Following Nvidia‘s impressive forward outlook and CEO Jensen Huang‘s announcement of an anticipated “giant record year,” the company’s stock witnessed a substantial surge in extended trading on Wednesday, edging closer to a market capitalization of $1 trillion.
The notable rise in sales can be attributed to the escalating demand for Nvidia’s graphics processors (GPUs), which serve as the driving force behind artificial intelligence applications utilized by major industry players like Google, Microsoft, and OpenAI.
Driven by the increasing demand for AI chips in data centers, Nvidia has set a sales guidance of $11 billion for the current quarter, surpassing analyst estimates of $7.15 billion.
In an interview with CNBC, Nvidia CEO Jensen Huang highlighted the significant role played by generative AI, stating that the slowdown in CPU scaling and the emergence of accelerated computing as the way forward were key factors. According to Huang, the arrival of the “killer app” further solidified these trends.
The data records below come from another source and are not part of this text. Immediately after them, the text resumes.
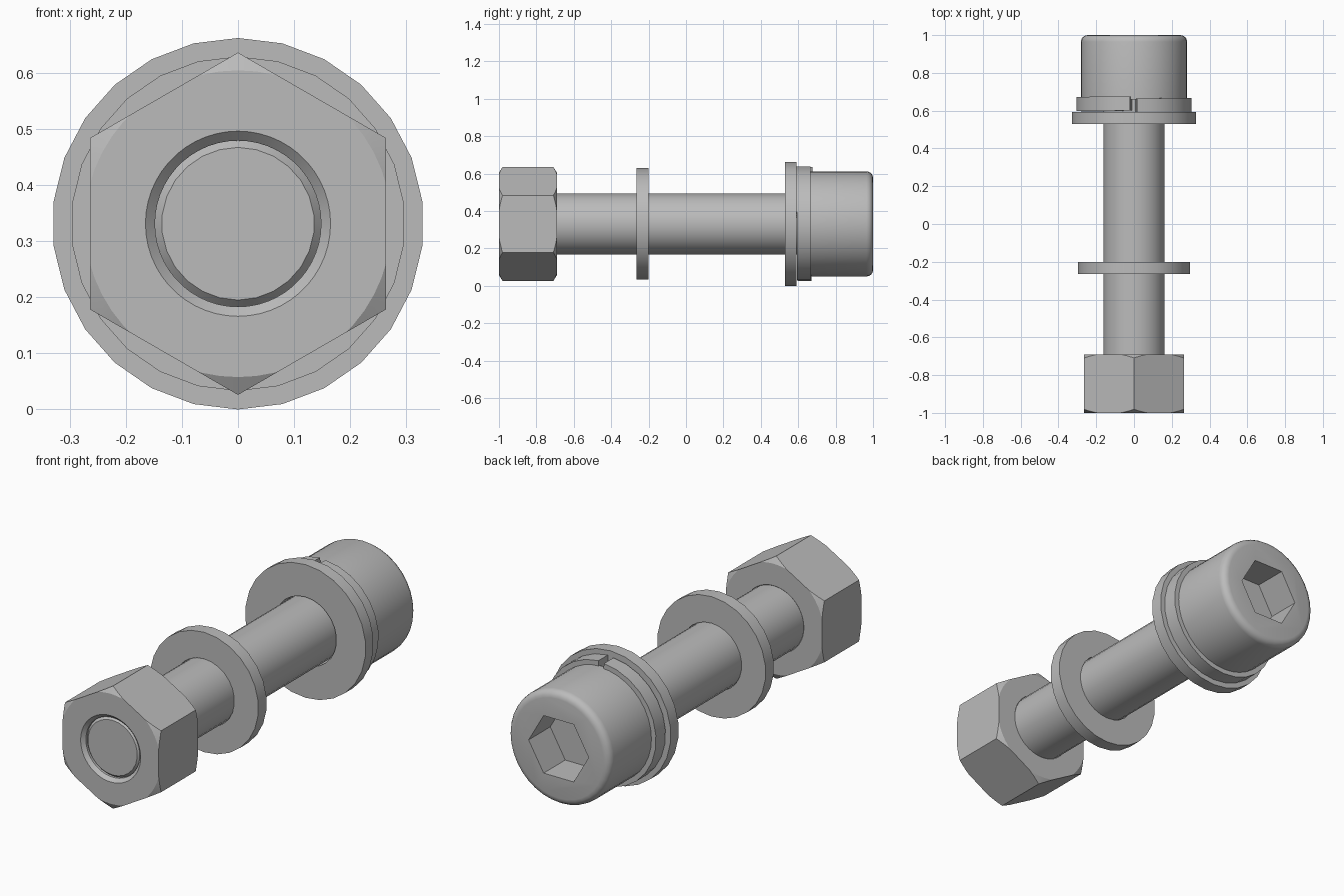
import bpy
import bmesh
from math import sin, cos, pi, tau, radians

AXIS_Z = 0.331  # height of the bolt axis, which runs along y

cube = bpy.data.objects.get("Cube")
if cube:
    bpy.data.objects.remove(cube, do_unlink=True)

steel = bpy.data.materials.new("grey_steel")
steel.use_nodes = True
steel.diffuse_color = (0.5, 0.5, 0.5, 1)
steel.node_tree.nodes["Principled BSDF"].inputs["Base Color"].default_value = (0.5, 0.5, 0.5, 1)


def lathe(name, profile, sides, start=0.0, end=None, ring=False, pitch=0.0):
    """Turn (radius, y) points about the bolt axis; angle 0 points up.
    ring closes the profile; end leaves the turn open, with capped ends."""
    bm = bmesh.new()
    full = end is None
    count = sides if full else sides + 1
    span = tau if full else end - start
    loops = []
    for i in range(count):
        t = i / sides
        a = start + span * t
        loops.append([bm.verts.new((r * sin(a), y + pitch * t, AXIS_Z + r * cos(a)))
                      for r, y in profile])
    n = len(profile)
    for i in range(sides):
        p, q = loops[i], loops[(i + 1) % count]
        for j in range(n if ring else n - 1):
            k = (j + 1) % n
            bm.faces.new((p[j], p[k], q[k], q[j]))
    if not ring:
        for j in (0, n - 1):
            bm.faces.new([loop[j] for loop in loops])
    elif not full:
        bm.faces.new(loops[0])
        bm.faces.new(loops[-1])
    bmesh.ops.recalc_face_normals(bm, faces=bm.faces)
    mesh = bpy.data.meshes.new(name)
    bm.to_mesh(mesh)
    bm.free()
    mesh.materials.append(steel)
    obj = bpy.data.objects.new(name, mesh)
    bpy.context.collection.objects.link(obj)
    return obj


def select(obj):
    bpy.ops.object.select_all(action='DESELECT')
    obj.select_set(True)
    bpy.context.view_layer.objects.active = obj


def cut(obj, tool, operation):
    mod = obj.modifiers.new("cut", 'BOOLEAN')
    mod.operation = operation
    mod.solver = 'EXACT'
    mod.object = tool
    select(obj)
    bpy.ops.object.modifier_apply(modifier=mod.name)
    bpy.data.objects.remove(tool, do_unlink=True)


def washer(name, inner, outer, y0, y1, **options):
    profile = [(inner, y0), (outer, y0), (outer, y1), (inner, y1)]
    return lathe(name, profile, 26, ring=True, **options)


# Shaft with a chamfered tip
shaft = lathe("shaft", [(0.136, -0.985), (0.163, -0.955), (0.163, 0.72)], 26)

# Cap head with a rounded rim and a hexagonal socket
HEAD_R, RIM = 0.281, 0.035
rim = [(HEAD_R - RIM + RIM * cos(a), 1 - RIM + RIM * sin(a))
       for a in (pi / 2 * i / 4 for i in range(5))]
head = lathe("cap_head", [(HEAD_R, 0.66)] + rim, 36)
socket = lathe("socket_cutter", [(0.165, 0.83), (0.165, 1.1)], 6, start=pi / 2)
cut(head, socket, 'DIFFERENCE')

# Hexagonal nut: prism trimmed by a turned shape with conical ends and a bore
nut = lathe("hex_nut", [(0.305, -1.0), (0.305, -0.69)], 6)
trim = lathe("nut_trim", [
    (0.148, -0.983), (0.167, -1.002), (0.27, -1.002), (0.32, -0.972),
    (0.32, -0.718), (0.27, -0.688), (0.167, -0.688), (0.148, -0.707)], 52, ring=True)
cut(nut, trim, 'INTERSECT')

# Flat washers and the split spring washer under the head
large = washer("large_washer", 0.17, 0.331, 0.53, 0.592)
small = washer("small_washer", 0.166, 0.298, -0.265, -0.2)
spring = washer("spring_washer", 0.17, 0.306, 0.59, 0.665,
                start=0.05, end=tau - 0.07, pitch=0.01)

for part in (shaft, head, nut, large, small, spring):
    select(part)
    bpy.ops.object.shade_smooth_by_angle(angle=radians(30))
Nvidia holds the belief that it is capitalizing on a distinctive shift in computer architecture, which could potentially result in even greater growth. Huang even suggests that the market for data center components has the potential to reach a remarkable $1 trillion.
Traditionally, the central processor (CPU) held the utmost significance in computers and servers, with Intel reigning over the CPU market while AMD served as its primary competitor.
However, the landscape has shifted with the rise of AI applications that necessitate substantial computing power. This has led to the GPU taking center stage, with the most advanced systems incorporating as many as eight GPUs for every CPU. Nvidia currently enjoys dominance in the market for AI GPUs.
Nvidia CEO Jensen Huang envisions a transformative future where generative data supersedes the previous data center model centered around CPU-driven file retrieval. Huang explains that instead of primarily retrieving data, the focus will shift to generating a significant portion of the data using AI technology.
Continuing his statement, he elaborated, “So rather than having millions of CPUs, there will be a considerable reduction in their number, but they will be linked to millions of GPUs.”
As an illustration, Nvidia’s DGX systems, designed as all-in-one AI computers for training purposes, exemplify this trend. These systems utilize eight of Nvidia’s top-of-the-line H100 GPUs, while employing only two CPUs.
This serves as a contributing factor to Nvidia’s remarkable 14% growth in their data center business during the first quarter of the calendar year. In comparison, AMD’s data center unit experienced flat growth, while Intel’s AI and data center business unit encountered a decline of 39%.
In Google’s A3 supercomputer configuration, a single high-end Xeon processor manufactured by Intel is paired with eight H100 GPUs provided by Nvidia.
This collaboration played a significant role in Nvidia’s data center business achieving a notable growth of 14% during the first quarter of the calendar year, while AMD’s data center unit experienced stagnant growth, and Intel’s AI and data center business unit witnessed a decline of 39%.
Additionally, it’s worth mentioning that Nvidia’s GPUs tend to be priced higher than many central processors. Intel’s latest generation of Xeon CPUs can reach prices as high as $17,000 at the list price. Comparatively, a single Nvidia H100 GPU can be sold for $40,000 in the secondary market.
As the demand for AI chips continues to escalate, Nvidia is expected to encounter heightened competition in the market. AMD poses a strong challenge with its competitive GPU business, particularly in the gaming sector, while Intel also has its own lineup of GPUs.
Furthermore, startups are actively developing novel chip designs tailored specifically for AI applications. Mobile-oriented companies such as Qualcomm and Apple are relentlessly pushing the boundaries of AI technology, aiming for a future where it can be seamlessly integrated into everyday devices like smartphones. This shift would enable AI to operate not just in massive server farms but also in portable devices.
Moreover, major players like Google and Amazon are actively involved in the development of their own AI chips, further intensifying the competitive landscape in this space.
However, when it comes to companies that are currently developing applications like ChatGPT, Nvidia’s high-end GPUs continue to be the preferred choice. These applications require substantial computational power to train on vast amounts of data, resulting in significant expenses. Additionally, during the subsequent phase called “inference,” where the trained model generates text, images, or predictions, running these applications can also be costly.